- “Formalize patient involvement in research. Create a form that can be given out to all inpatients and out patients asking if they would like to be part of a research project.” Physician, SPH
- “Ending up in the OR was my goal. I am working towards being a nurse. You can tell that people who work here want to be here; it’s not just the money. They support my education goals – they want to help you get to where you want to be. People are very approachable, more of a team effort; don’t just do the work and go home. Everyone is willing to share what they know. It’s a caring environment, and a great place to learn.” – OR Porter, SPH

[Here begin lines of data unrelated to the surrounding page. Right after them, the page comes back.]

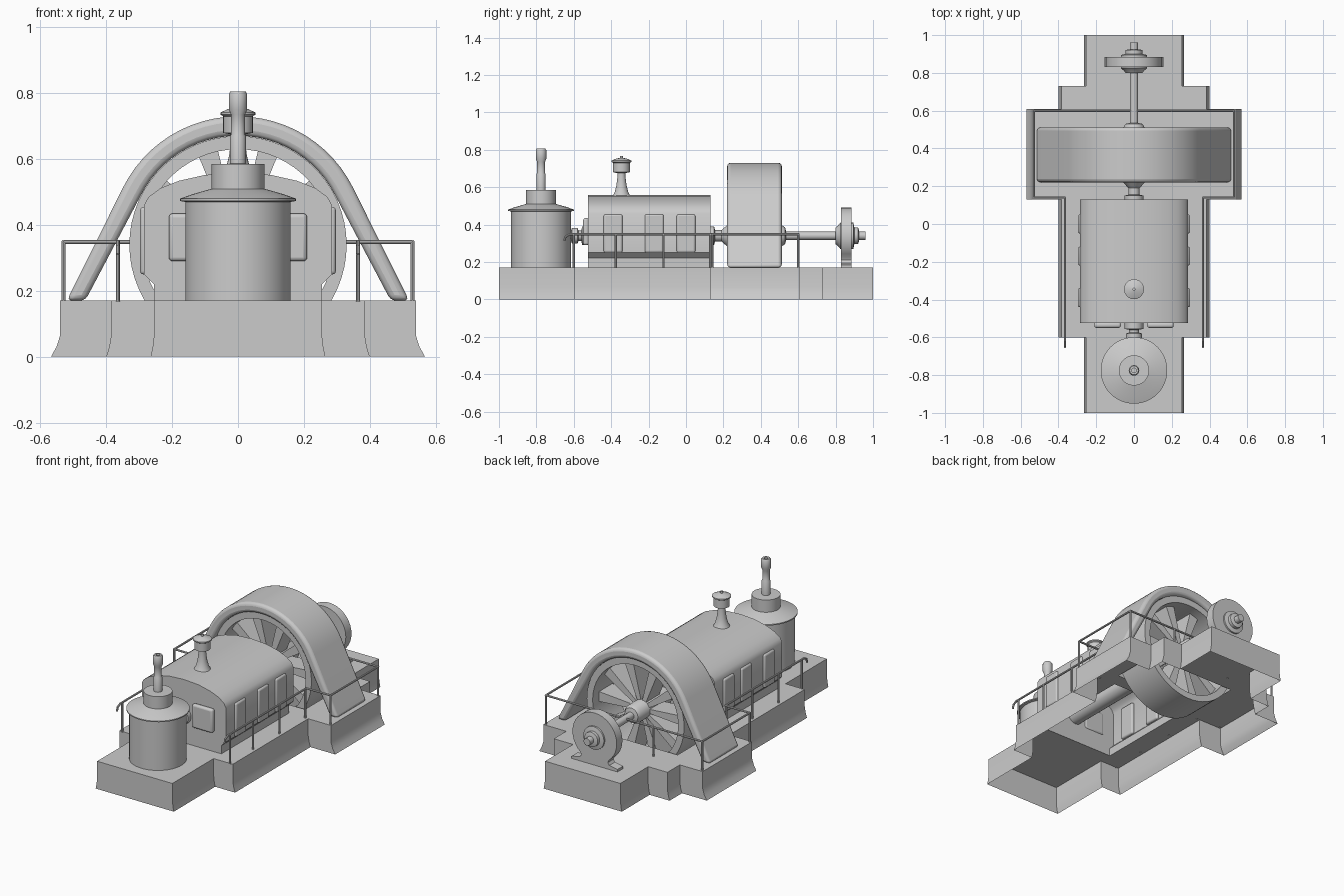
import bpy, bmesh, math
from mathutils import Vector, Matrix

if "Cube" in bpy.data.objects:
    bpy.data.objects.remove(bpy.data.objects["Cube"])

grey = bpy.data.materials.new("machine_grey")
grey.diffuse_color = (0.6, 0.6, 0.6, 1)
grey.use_nodes = True
grey.node_tree.nodes["Principled BSDF"].inputs["Base Color"].default_value = grey.diffuse_color


def finish(name, bm, bevel=0.0, angle=35, normals=True):
    if normals:
        bmesh.ops.recalc_face_normals(bm, faces=bm.faces)
    me = bpy.data.meshes.new(name)
    bm.to_mesh(me)
    bm.free()
    me.materials.append(grey)
    ob = bpy.data.objects.new(name, me)
    bpy.context.collection.objects.link(ob)
    if bevel:
        m = ob.modifiers.new("bevel", 'BEVEL')
        m.width, m.segments, m.limit_method = bevel, 3, 'ANGLE'
        m.angle_limit = math.radians(40)
    bpy.ops.object.select_all(action='DESELECT')
    ob.select_set(True)
    bpy.context.view_layer.objects.active = ob
    bpy.ops.object.shade_smooth_by_angle(angle=math.radians(angle))
    return ob


def box(name, x0, x1, y0, y1, z0, z1, bevel=0.0):
    bm = bmesh.new()
    bmesh.ops.create_cube(bm, size=1)
    for v in bm.verts:
        v.co = ((x0 + x1) / 2 + v.co.x * (x1 - x0), (y0 + y1) / 2 + v.co.y * (y1 - y0),
                (z0 + z1) / 2 + v.co.z * (z1 - z0))
    return finish(name, bm, bevel)


def lathe(name, prof, origin, axis='Z', n=40):
    """Spin (radius, height) points around a z or y axis; closed by caps."""
    bm = bmesh.new()
    rings = []
    for r, h in prof:
        ring = []
        for i in range(n):
            a = 2 * math.pi * i / n
            c, s = r * math.cos(a), r * math.sin(a)
            co = (c, s, h) if axis == 'Z' else (c, h, s)
            ring.append(bm.verts.new(Vector(co) + Vector(origin)))
        rings.append(ring)
    for a, b in zip(rings, rings[1:]):
        for i in range(n):
            j = (i + 1) % n
            bm.faces.new((a[i], a[j], b[j], b[i]))
    bm.faces.new(rings[0])
    bm.faces.new(rings[-1])
    return finish(name, bm)


def prism(name, pts, y0, y1, bevel=0.0, open_edge=False):
    """Extrude an (x, z) outline along y."""
    bm = bmesh.new()
    a = [bm.verts.new((x, y0, z)) for x, z in pts]
    b = [bm.verts.new((x, y1, z)) for x, z in pts]
    n = len(pts)
    for i in range(n - 1 if open_edge else n):
        j = (i + 1) % n
        bm.faces.new((a[i], a[j], b[j], b[i]))
    bm.faces.new(a)
    bm.faces.new(b[::-1])
    return finish(name, bm, bevel)


def rods(name, segs, r=0.006):
    bm = bmesh.new()
    for p, q in segs:
        p, q = Vector(p), Vector(q)
        d = q - p
        m = Matrix.Translation((p + q) / 2) @ d.to_track_quat('Z', 'Y').to_matrix().to_4x4()
        bmesh.ops.create_cone(bm, cap_ends=True, segments=8, radius1=r, radius2=r,
                              depth=d.length + r, matrix=m)
    return finish(name, bm)


# Plinth walls: stepped plan, flared foot, open underneath
steps = [(0.255, 0.265, -1, -0.6), (0.385, 0.40, -0.6, 0.13), (0.54, 0.568, 0.13, 0.61),
         (0.385, 0.40, 0.61, 0.73), (0.255, 0.265, 0.73, 1)]
bm = bmesh.new()
loops = []
for z, t in ((0, 1), (0.03, 0.4), (0.065, 0), (0.17, 0)):
    right = []
    for top, foot, y0, y1 in steps:
        x = top + (foot - top) * t
        right += [(x, y0), (x, y1)]
    outline = right + [(-x, y) for x, y in reversed(right)]
    loops.append([bm.verts.new((x, y, z)) for x, y in outline])
for a, b in zip(loops, loops[1:]):
    for i in range(len(a)):
        j = (i + 1) % len(a)
        bm.faces.new((a[i], a[j], b[j], b[i]))
finish("plinth_walls", bm, angle=30)

# Deck: strips leaving openings below the generator and the flywheel
bm = bmesh.new()
strips = [(-0.255, 0.255, -1, -0.6), (-0.385, 0.385, -0.6, -0.52), (-0.54, 0.54, 0.13, 0.22),
          (-0.54, 0.54, 0.51, 0.61), (-0.385, 0.385, 0.61, 0.73), (-0.255, 0.255, 0.73, 1)]
for s in (-1, 1):
    strips += [(*sorted((s * 0.255, s * 0.385)), -0.52, 0.13),
               (*sorted((s * 0.30, s * 0.54)), 0.22, 0.51)]
for x0, x1, y0, y1 in strips:
    bm.faces.new([bm.verts.new((x, y, 0.17)) for x, y in ((x0, y0), (x1, y0), (x1, y1), (x0, y1))])
finish("deck", bm, normals=False)

# Generator housing (open below) with curved roof
half = [(0.255, 0.17), (0.255, 0.22), (0.285, 0.25), (0.285, 0.46), (0.272, 0.485),
        (0.235, 0.512), (0.18, 0.534), (0.10, 0.552), (0, 0.558)]
prism("generator_housing", half + [(-x, z) for x, z in half[-2::-1]], -0.525, 0.13, open_edge=True)
for s in (-1, 1):
    for k, y in enumerate((-0.39, -0.17, 0.0)):
        box(f"side_panel_{k}_{s}", *sorted((s * 0.27, s * 0.297)), y - 0.05, y + 0.05, 0.25, 0.455, 0.01)
    box(f"front_cover_{s}", *sorted((s * 0.07, s * 0.21)), -0.55, -0.52, 0.29, 0.435, 0.012)

# Vent on the generator roof
lathe("roof_vent", [(0.046, 0.555), (0.036, 0.575), (0.027, 0.61), (0.021, 0.66), (0.021, 0.675),
                    (0.045, 0.68), (0.045, 0.73), (0.053, 0.735), (0.053, 0.742),
                    (0.03, 0.752), (0.008, 0.757), (0.008, 0.767)], (0, -0.345, 0), n=24)

# Front tank and its stack
lathe("front_tank", [(0.16, 0.17), (0.16, 0.47), (0.176, 0.473), (0.176, 0.48), (0.14, 0.493),
                     (0.08, 0.51), (0.08, 0.585), (0.024, 0.586)], (0, -0.775, 0), n=48)
lathe("tank_stack", [(0.024, 0.58), (0.024, 0.67), (0.021, 0.675), (0.021, 0.735), (0.028, 0.75),
                     (0.028, 0.797), (0.023, 0.806), (0.012, 0.806), (0.012, 0.78)], (0, -0.775, 0), n=20)

# Shaft with couplings, along y
lathe("main_shaft", [(0.025, -0.64), (0.025, -0.615), (0.042, -0.61), (0.042, -0.58), (0.027, -0.575),
                     (0.027, -0.56), (0.05, -0.555), (0.05, -0.125 - 0.38), (0.05, 0.13), (0.05, 0.15),
                     (0.03, 0.155), (0.03, 0.19), (0.057, 0.22), (0.057, 0.51), (0.045, 0.53),
                     (0.022, 0.535), (0.022, 0.96)], (0, 0, 0.34), 'Y', 24)

# Flywheel rim
bm = bmesh.new()
n, C = 60, Vector((0, 0, 0.34))
sec = [(0.33, 0.24), (0.33, 0.49), (0.29, 0.49), (0.29, 0.24)]
rings = [[bm.verts.new(C + Vector((r * math.cos(6.283185 * i / n), y, r * math.sin(6.283185 * i / n))))
          for r, y in sec] for i in range(n)]
for i in range(n):
    a, b = rings[i], rings[(i + 1) % n]
    for k in range(4):
        bm.faces.new((a[k], a[(k + 1) % 4], b[(k + 1) % 4], b[k]))
finish("flywheel_rim", bm)

# Ten tapered spokes, placed between the see-through gaps
for k in range(10):
    a = math.radians(90 + 18 + 36 * k)
    u, v = Vector((math.cos(a), math.sin(a))), Vector((-math.sin(a), math.cos(a)))
    pts = [u * r + v * w for r, w in ((0.04, -0.012), (0.30, -0.031), (0.30, 0.031), (0.04, 0.012))]
    prism(f"spoke_{k}", [(p.x, p.y + 0.34) for p in pts], 0.30, 0.43)

# Arched guard over the flywheel, straight splayed legs
def arch(r, foot):
    pts = [(foot, 0.17)]
    for i in range(25):
        a = math.radians(26.5 + i * 127 / 24)
        pts.append((r * math.cos(a), 0.34 + r * math.sin(a)))
    return pts + [(-foot, 0.17)]
prism("flywheel_guard", arch(0.39, 0.52) + arch(0.331, 0.464)[::-1], 0.22, 0.512, 0.018)

# Rear bearing: disc on a flared foot, with hub
disc = [(0.15 * math.cos(math.radians(-50 + i * 10)), 0.34 + 0.15 * math.sin(math.radians(-50 + i * 10)))
        for i in range(29)]
prism("rear_bearing", [(0.09, 0.21), (0.1, 0.195), (0.155, 0.185), (0.155, 0.17)][::-1] + disc +
      [(-0.09, 0.21), (-0.1, 0.195), (-0.155, 0.185), (-0.155, 0.17)], 0.83, 0.885)
lathe("bearing_hub", [(0.045, 0.8), (0.052, 0.81), (0.07, 0.825), (0.07, 0.895), (0.045, 0.9),
                      (0.045, 0.92), (0.03, 0.925)], (0, 0, 0.34), 'Y', 28)

# Handrails: both sides, joined across the back
H = 0.348
for s in (-1, 1):
    path = [(0.365, -0.65, 0.315), (0.365, -0.645, 0.335), (0.365, -0.62, H), (0.365, 0.14, H),
            (0.53, 0.14, H), (0.53, 0.6, H), (0, 0.6, H)]
    posts = [(0.365, -0.6), (0.365, -0.375), (0.365, -0.12), (0.365, 0.13),
             (0.53, 0.14), (0.53, 0.6), (0.2, 0.6)]
    segs = list(zip(path, path[1:])) + [((x, y, 0.17), (x, y, H)) for x, y in posts]
    rods(f"handrail_{s}", [((s * p[0], *p[1:]), (s * q[0], *q[1:])) for p, q in segs])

- “I appreciate and value the opportunity to teach and mentor others. Holy Family Hospital is a teaching facility with many new grads and practicum students.” – Staff Member, HFH
- “Train more leaders, not just CNLs and CNEs. There are significant gaps between front line nursing staff and leadership roles, and minimal support to build nursing staff up.” – MSJ Open Forum
- “Abolish the travel ban – we need to network and gain knowledge from other world-class facilities.” – LMC Lab Focus Group
- “People want more time to take courses – as an educator I hear that a lot. How can we have education days? A simulation lab would be really nice. Having time away from patient care for learning is key – you don’t absorb and learn as much in a 20 minute in-service while you are still caring for patients as if you are away in a classroom.” ICU Pop-up, SPH
- “If we had a trainer who was accredited by BCIT, we could provide clinical placements and retain graduate techs that way.” Lab Pop-up, SPH
That we nurture innovative ideas and find ways to support disruptive ones, that everyone who works here everyone sees their job as not just as doing the work but also thinking how do we do what we do a bit better – how transformative would that be for the people we serve, not just here but around the world?
We’re on a journey to some pretty exciting things over the next seven years – thanks for being part of it and weighing in on our way forward. Your input has been captured, summarized and shared with senior leaders to help validate the work we need to focus on to reach 2026 the Providence way.
If there’s anything missing in the high-level findings above, please don’t hesitate to be in touch.
See you back here on March 29 for our next round of engagement data highlights to be posted!
And if you haven’t had a chance to read up on what we have already shared around quality, safety, experiences and outcomes, and what's working and not working for the people who work here, don’t wait another minute!